▸ **Assignment**:
Please report every line from the material that contains the word "bmesh".

▸ **Records supplied**:
● ● ● ●

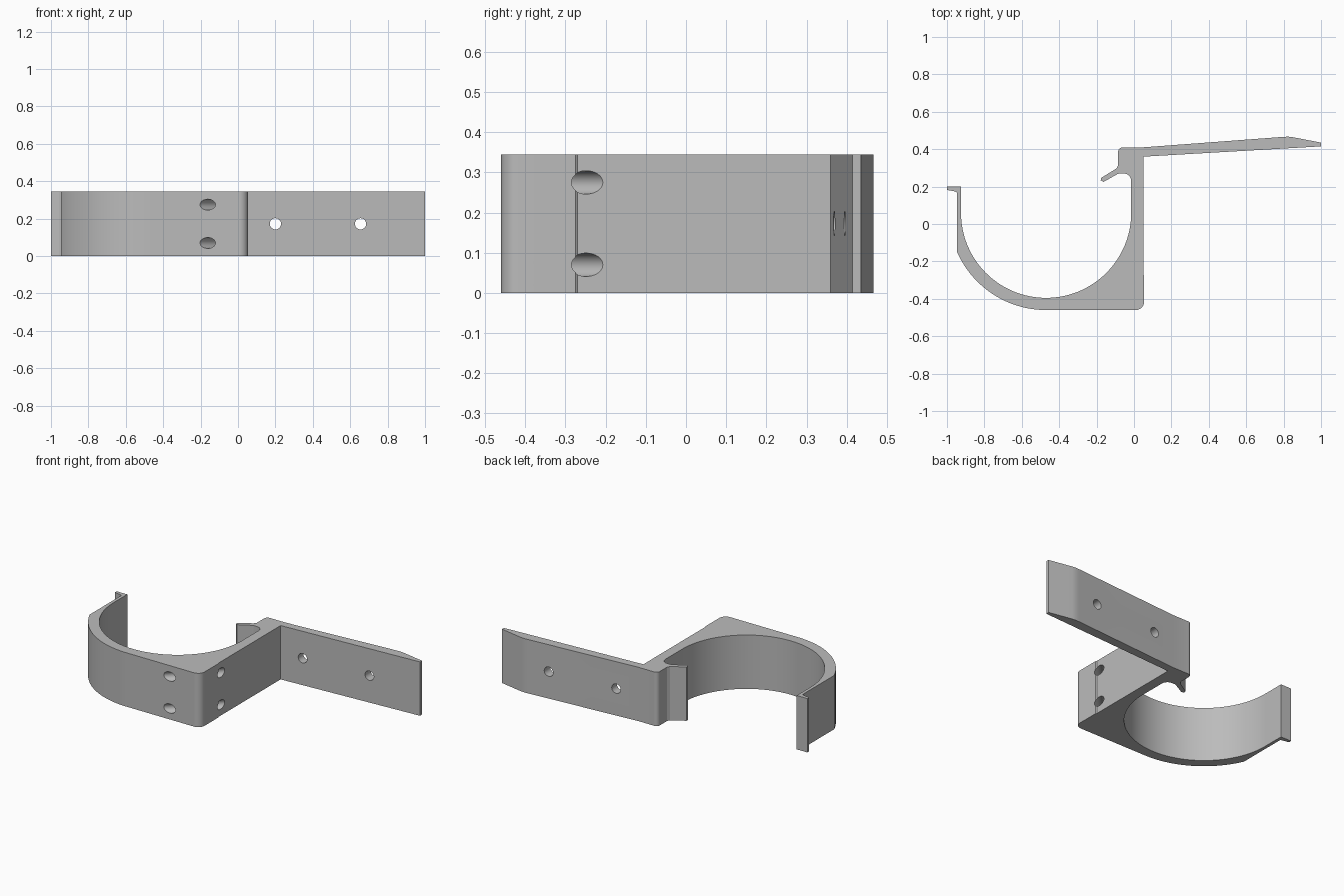
import bpy
import bmesh
from math import radians, cos, sin, pi
from mathutils import Vector, Matrix

HEIGHT = 0.345
RING = (-0.47, 0.06)      # centre of the cradle
INNER, OUTER = 0.455, 0.52

cube = bpy.data.objects.get("Cube")
if cube:
    bpy.data.objects.remove(cube, do_unlink=True)

grey = bpy.data.materials.new("plain grey")
grey.use_nodes = True
colour = (0.5, 0.5, 0.5, 1)
grey.diffuse_color = colour
grey.node_tree.nodes["Principled BSDF"].inputs["Base Color"].default_value = colour


def arc(centre, radius, start, end, steps):
    """Points along a circular arc, angles in degrees."""
    angles = [radians(start + (end - start) * i / steps) for i in range(steps + 1)]
    return [(centre[0] + radius * cos(a), centre[1] + radius * sin(a)) for a in angles]


def cutter(name, centre, direction, radius, length):
    """Round drill used to cut a hole."""
    bm = bmesh.new()
    turn = Vector(direction).to_track_quat('Z', 'Y').to_matrix().to_4x4()
    bmesh.ops.create_cone(bm, cap_ends=True, segments=48, radius1=radius, radius2=radius,
                          depth=length, matrix=Matrix.Translation(centre) @ turn)
    mesh = bpy.data.meshes.new(name)
    bm.to_mesh(mesh)
    bm.free()
    mesh.materials.append(grey)
    obj = bpy.data.objects.new(name, mesh)
    bpy.context.collection.objects.link(obj)
    obj.hide_render = True
    return obj


# Outline: cradle inside, retaining finger, arm, square corner, cradle outside, lip
profile = [(-1, 0.2), (-0.925, 0.2)]
profile += arc(RING, INNER, 180, 360, 64)
profile += arc((-0.055, 0.23), 0.04, 0, 90, 12)
profile += arc((-0.075, 0.24), 0.03, 90, 122, 5)
profile += [(-0.163, 0.225), (-0.178, 0.234), (-0.175, 0.247)]
profile += [(-0.095, 0.296), (-0.085, 0.312)]
profile += arc((-0.06, 0.385), 0.025, 180, 90, 12)
profile += [(0.05, 0.41), (0.80, 0.466), (0.825, 0.467), (0.85, 0.464)]
profile += [(1, 0.435), (1, 0.415), (0.05, 0.36), (0.05, -0.27), (0.054, -0.275)]
profile += arc((0.009, -0.415), 0.045, 0, -90, 12)
profile += arc(RING, OUTER, 270, 204, 28)
profile += [(-0.945, 0.168), (-0.956, 0.174), (-1, 0.182)]

# Bracket body: outline raised to full height
bm = bmesh.new()
base = bm.faces.new([bm.verts.new((x, y, 0)) for x, y in profile])
raised = bmesh.ops.extrude_face_region(bm, geom=[base])
bmesh.ops.translate(bm, vec=(0, 0, HEIGHT),
                    verts=[v for v in raised["geom"] if isinstance(v, bmesh.types.BMVert)])
bmesh.ops.recalc_face_normals(bm, faces=bm.faces)
mesh = bpy.data.meshes.new("hook_bracket")
bm.to_mesh(mesh)
bm.free()
mesh.materials.append(grey)
bracket = bpy.data.objects.new("hook_bracket", mesh)
bpy.context.collection.objects.link(bracket)

# Screw holes: two through the arm, two slanting through the solid corner
drills = [cutter("arm_hole_cutter", (x, 0.4, HEIGHT / 2), (0, 1, 0), 0.03, 0.3)
          for x in (0.2, 0.655)]
drills += [cutter("corner_hole_cutter", (-0.057, -0.355, z), (1, 1, 0), 0.029, 0.6)
           for z in (0.07, 0.275)]

bpy.ops.object.select_all(action='DESELECT')
bpy.context.view_layer.objects.active = bracket
bracket.select_set(True)
for drill in drills:
    cut = bracket.modifiers.new("hole", 'BOOLEAN')
    cut.operation = 'DIFFERENCE'
    cut.solver = 'EXACT'
    cut.object = drill
    bpy.ops.object.modifier_apply(modifier=cut.name)
    bpy.data.objects.remove(drill, do_unlink=True)

# Smooth curves with crisp edges and even flat faces
bpy.ops.object.shade_smooth_by_angle(angle=radians(12))
weighted = bracket.modifiers.new("even_shading", 'WEIGHTED_NORMAL')
weighted.keep_sharp = True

● ● ● ●

▸ **Answer area**:
import bmesh
    bm = bmesh.new()
    bmesh.ops.create_cone(bm, cap_ends=True, segments=48, radius1=radius, radius2=radius,
bm = bmesh.new()
raised = bmesh.ops.extrude_face_region(bm, geom=[base])
bmesh.ops.translate(bm, vec=(0, 0, HEIGHT),
                    verts=[v for v in raised["geom"] if isinstance(v, bmesh.types.BMVert)])
bmesh.ops.recalc_face_normals(bm, faces=bm.faces)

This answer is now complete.